Fantastic news about a Forest Hills Connection contributor and neighbor:
Forest Hills resident Pat Davies is getting creative in the fight against Parkinson’s disease. A photograph she took of women in Sapa, in the north of Vietnam, has been selected to appear in the Parkinson’s Disease Foundation’s (PDF) 2015 Creativity and Parkinson’s Calendar, and is the featured artwork for the month of February in the nationally-distributed charity calendar which helps to raise awareness of Parkinson’s disease.
Pat is one of nearly 400 artists living with Parkinson’s who have shared their artwork and experiences with PDF’s Creativity and Parkinson’s Project. The Project explores, supports and encourages the therapeutic value of creativity in Parkinson’s. Her photograph of women and their intricate embroidery work was chosen among just thirteen of these individuals’ works to be featured in PDF’s annual print calendar, which is distributed nationwide to nearly 20,000 people.

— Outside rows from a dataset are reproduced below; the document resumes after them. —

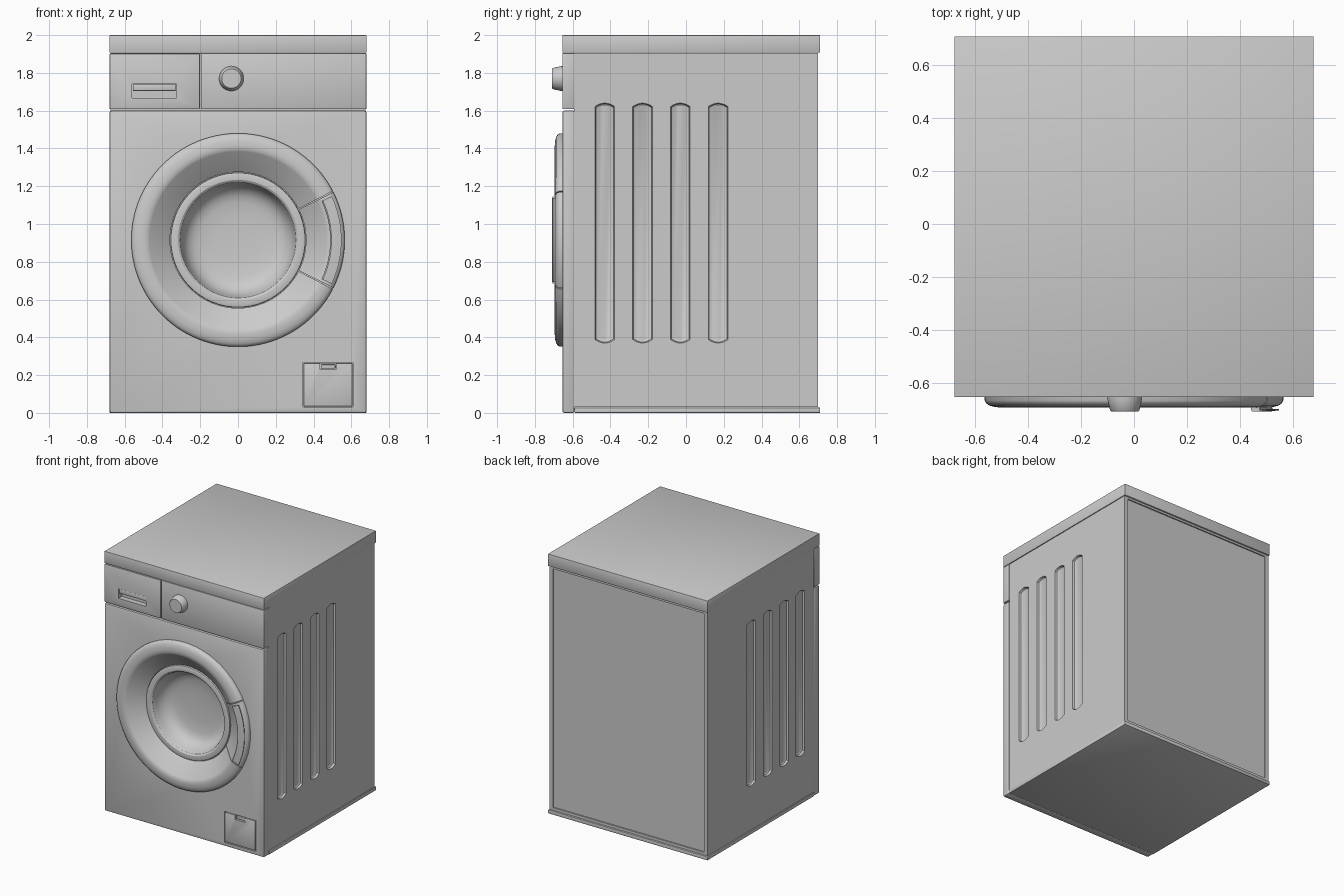
import bpy, bmesh, math

if "Cube" in bpy.data.objects:
    bpy.data.objects.remove(bpy.data.objects["Cube"])

CZ = 0.915  # height of the door centre


def finish(name, bm, angle=30):
    bmesh.ops.remove_doubles(bm, verts=bm.verts, dist=1e-5)
    bmesh.ops.recalc_face_normals(bm, faces=bm.faces)
    me = bpy.data.meshes.new(name)
    bm.to_mesh(me)
    bm.free()
    ob = bpy.data.objects.new(name, me)
    bpy.context.collection.objects.link(ob)
    smooth(ob, angle)
    return ob


def smooth(ob, angle=30):
    bpy.ops.object.select_all(action='DESELECT')
    ob.select_set(True)
    bpy.context.view_layer.objects.active = ob
    bpy.ops.object.shade_smooth_by_angle(angle=math.radians(angle))


def box(name, x, y, z, bevel=0.0):
    bm = bmesh.new()
    bmesh.ops.create_cube(bm, size=1)
    for v in bm.verts:
        for i, (a, b) in enumerate((x, y, z)):
            v.co[i] = (a + b) / 2 + v.co[i] * (b - a)
    if bevel:
        bmesh.ops.bevel(bm, geom=bm.edges[:], offset=bevel, segments=2,
                        profile=0.5, affect='EDGES')
    return finish(name, bm)


def lathe(name, profile, a0=0, a1=360, steps=96, centre=(0, CZ)):
    """Revolve a closed (radius, y) profile around a front-back axis."""
    full = a1 - a0 >= 360
    bm = bmesh.new()
    rings = []
    for i in range(steps if full else steps + 1):
        a = math.radians(a0 + (a1 - a0) * i / steps)
        rings.append([bm.verts.new((centre[0] + r * math.cos(a), y,
                                    centre[1] + r * math.sin(a))) for r, y in profile])
    n = len(profile)
    for i in range(steps):
        p, q = rings[i], rings[(i + 1) % len(rings)]
        for j in range(n):
            k = (j + 1) % n
            if profile[j][0] or profile[k][0]:
                bm.faces.new((p[j], p[k], q[k], q[j]))
    if not full:
        bm.faces.new(rings[0])
        bm.faces.new(rings[-1])
    return finish(name, bm)


def cut(ob, *cutters):
    for c in cutters:
        c.hide_render = True
        m = ob.modifiers.new("cut", 'BOOLEAN')
        m.operation, m.solver, m.object = 'DIFFERENCE', 'EXACT', c
        bpy.context.view_layer.objects.active = ob
        bpy.ops.object.modifier_apply(modifier=m.name)
        bpy.data.objects.remove(c)
    smooth(ob)


def disc_cutter(r, y0, y1):
    return lathe("cutter", [(0, y0), (r, y0), (r, y1), (0, y1)])


def groove_cutter(side, yc):
    """Long slot with shallow arched ends and sloping walls."""
    def outline(inset):
        w, h = 0.052 - inset, 0.635 - inset
        pts = []
        for s in (1, -1):
            for i in range(9):
                t = s * (1 - i / 4)
                pts.append((yc + w * t, 1.005 + s * (h - 0.018 * t * t)))
        return pts
    bm = bmesh.new()
    loops = [[bm.verts.new((side * x, y, z)) for y, z in outline(inset)]
             for x, inset in ((0.70, 0.0), (0.674, 0.0), (0.661, 0.005), (0.655, 0.014))]
    for p, q in zip(loops, loops[1:]):
        for j in range(len(p)):
            k = (j + 1) % len(p)
            bm.faces.new((p[j], p[k], q[k], q[j]))
    bm.faces.new(loops[0])
    bm.faces.new(loops[-1])
    return finish("cutter", bm)


# Cabinet with pressed side grooves, back recess and drum opening
cabinet = box("cabinet", (-0.675, 0.675), (-0.592, 0.70), (0.03, 1.905))
cut(cabinet, disc_cutter(0.42, -0.7, -0.42),
    box("cutter", (-0.645, 0.645), (0.69, 0.8), (0.05, 1.89)),
    *[groove_cutter(s, y) for s in (1, -1) for y in (-0.43, -0.23, -0.03, 0.17)])

# Worktop and base
box("worktop", (-0.68, 0.68), (-0.655, 0.71), (1.907, 2.0), 0.003)
box("base", (-0.68, 0.68), (-0.59, 0.71), (0.0, 0.028), 0.003)

# Front panel with door opening and hatch pocket
front = box("front_panel", (-0.68, 0.68), (-0.655, -0.59), (0.0, 1.6), 0.01)
cut(front, disc_cutter(0.5, -0.7, -0.5),
    box("cutter", (0.343, 0.61), (-0.7, -0.62), (0.03, 0.268)))

# Service hatch with finger notch
hatch = box("service_hatch", (0.348, 0.605), (-0.655, -0.61), (0.035, 0.263), 0.003)
cut(hatch, box("cutter", (0.435, 0.52), (-0.7, -0.63), (0.23, 0.3)))
box("hatch_latch", (0.44, 0.515), (-0.648, -0.62), (0.235, 0.255), 0.002)

# Control panel, detergent drawer and its grip
box("control_panel", (-0.196, 0.68), (-0.655, -0.59), (1.608, 1.905), 0.004)
drawer = box("detergent_drawer", (-0.68, -0.202), (-0.655, -0.59), (1.608, 1.902), 0.004)
cut(drawer, box("cutter", (-0.56, -0.325), (-0.7, -0.615), (1.668, 1.742)))
box("drawer_grip", (-0.557, -0.328), (-0.65, -0.61), (1.705, 1.739), 0.003)

# Program knob
lathe("program_knob", [(0, -0.64), (0.066, -0.64), (0.065, -0.665), (0.056, -0.704),
                       (0.051, -0.71), (0, -0.71)], steps=48, centre=(-0.035, 1.77))

# Door ring, with a separate sector carrying the handle
ring = [(0.565, -0.62), (0.565, -0.668), (0.56, -0.678), (0.548, -0.687), (0.525, -0.693),
        (0.50, -0.695), (0.48, -0.693), (0.468, -0.686), (0.36, -0.602),
        (0.36, -0.58), (0.49, -0.58), (0.49, -0.62)]
lathe("door_ring", ring, 27.3, 332.7, 90)
lathe("handle_sector", ring, -26.7, 26.7, 18)
lathe("door_handle", [(0.488, -0.68), (0.488, -0.704), (0.495, -0.71), (0.52, -0.709),
                      (0.548, -0.705), (0.548, -0.701), (0.525, -0.702), (0.52, -0.68)],
      -25, 25, 18)

# Glass bowl
lathe("door_glass", [(0.358, -0.60), (0.355, -0.61), (0.345, -0.614), (0.318, -0.612),
                     (0.307, -0.604), (0.302, -0.59), (0.295, -0.56), (0.282, -0.53),
                     (0.262, -0.505), (0.235, -0.488), (0.2, -0.478), (0.12, -0.471),
                     (0, -0.469), (0, -0.45), (0.358, -0.45)])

Pat was first diagnosed with Parkinson’s disease in 2009. A professional who spent 35 years managing major conferences for international organizations, she now uses her skills as a volunteer with PDF, both as a Research Advocate and as a member of its Creativity and Parkinson’s Project. Though she always enjoyed photography, she says that after her diagnosis, she found the hobby to be particularly therapeutic.
“My tactic for dealing with Parkinson’s is to ignore it by staying as active as I possibly can. Being involved in creative activities like photography is both relaxing and therapeutic. It is very satisfying to produce something that gives other people pleasure,” says Pat.
PDF President Robin Elliott said, “We are proud to showcase Pat’s creativity in the calendar. Her work serves as a source of hope and inspiration to the nearly one million others in the US living with Parkinson’s disease.”
To order the 2015 Creativity and Parkinson’s Calendar, contact the Parkinson’s Disease Foundation at (800) 457-6676 or firstname.lastname@example.org. To view more of Pat’s artwork and others in the online gallery, visit www.pdf.org/creativity.
About Parkinson’s Disease
Parkinson’s disease is a progressive neurological disorder that affects nearly one million people in the US. Although promising research is being conducted, there is currently no cure for Parkinson’s.
About PDF’s Creativity and Parkinson’s Project
Many people with Parkinson’s report that creative activities – such as painting, drawing, playing instruments or singing – ease Parkinson’s symptoms. PDF’s Creativity and Parkinson’s Project encourages those living with the disease to explore their creativity and its potentially beneficial side effects. PDF welcomes all forms of creativity and hosts an online gallery of artwork, shares artists’ inspiring stories and publishes an annual calendar featuring the work of 13 artists living with the disease. To learn more, visit www.pdf.org/creativity.
About the Parkinson’s Disease Foundation
The Parkinson’s Disease Foundation (PDF) is a leading national presence in Parkinson’s disease research, education and public advocacy. We are working for the nearly one million people in the US who live with Parkinson’s disease by funding promising scientific research while supporting people living with Parkinson’s disease through educational programs and services. Since its founding in 1957, PDF has dedicated $105 million to fund the work of leading scientists throughout the world and $44 million to support education and advocacy programs.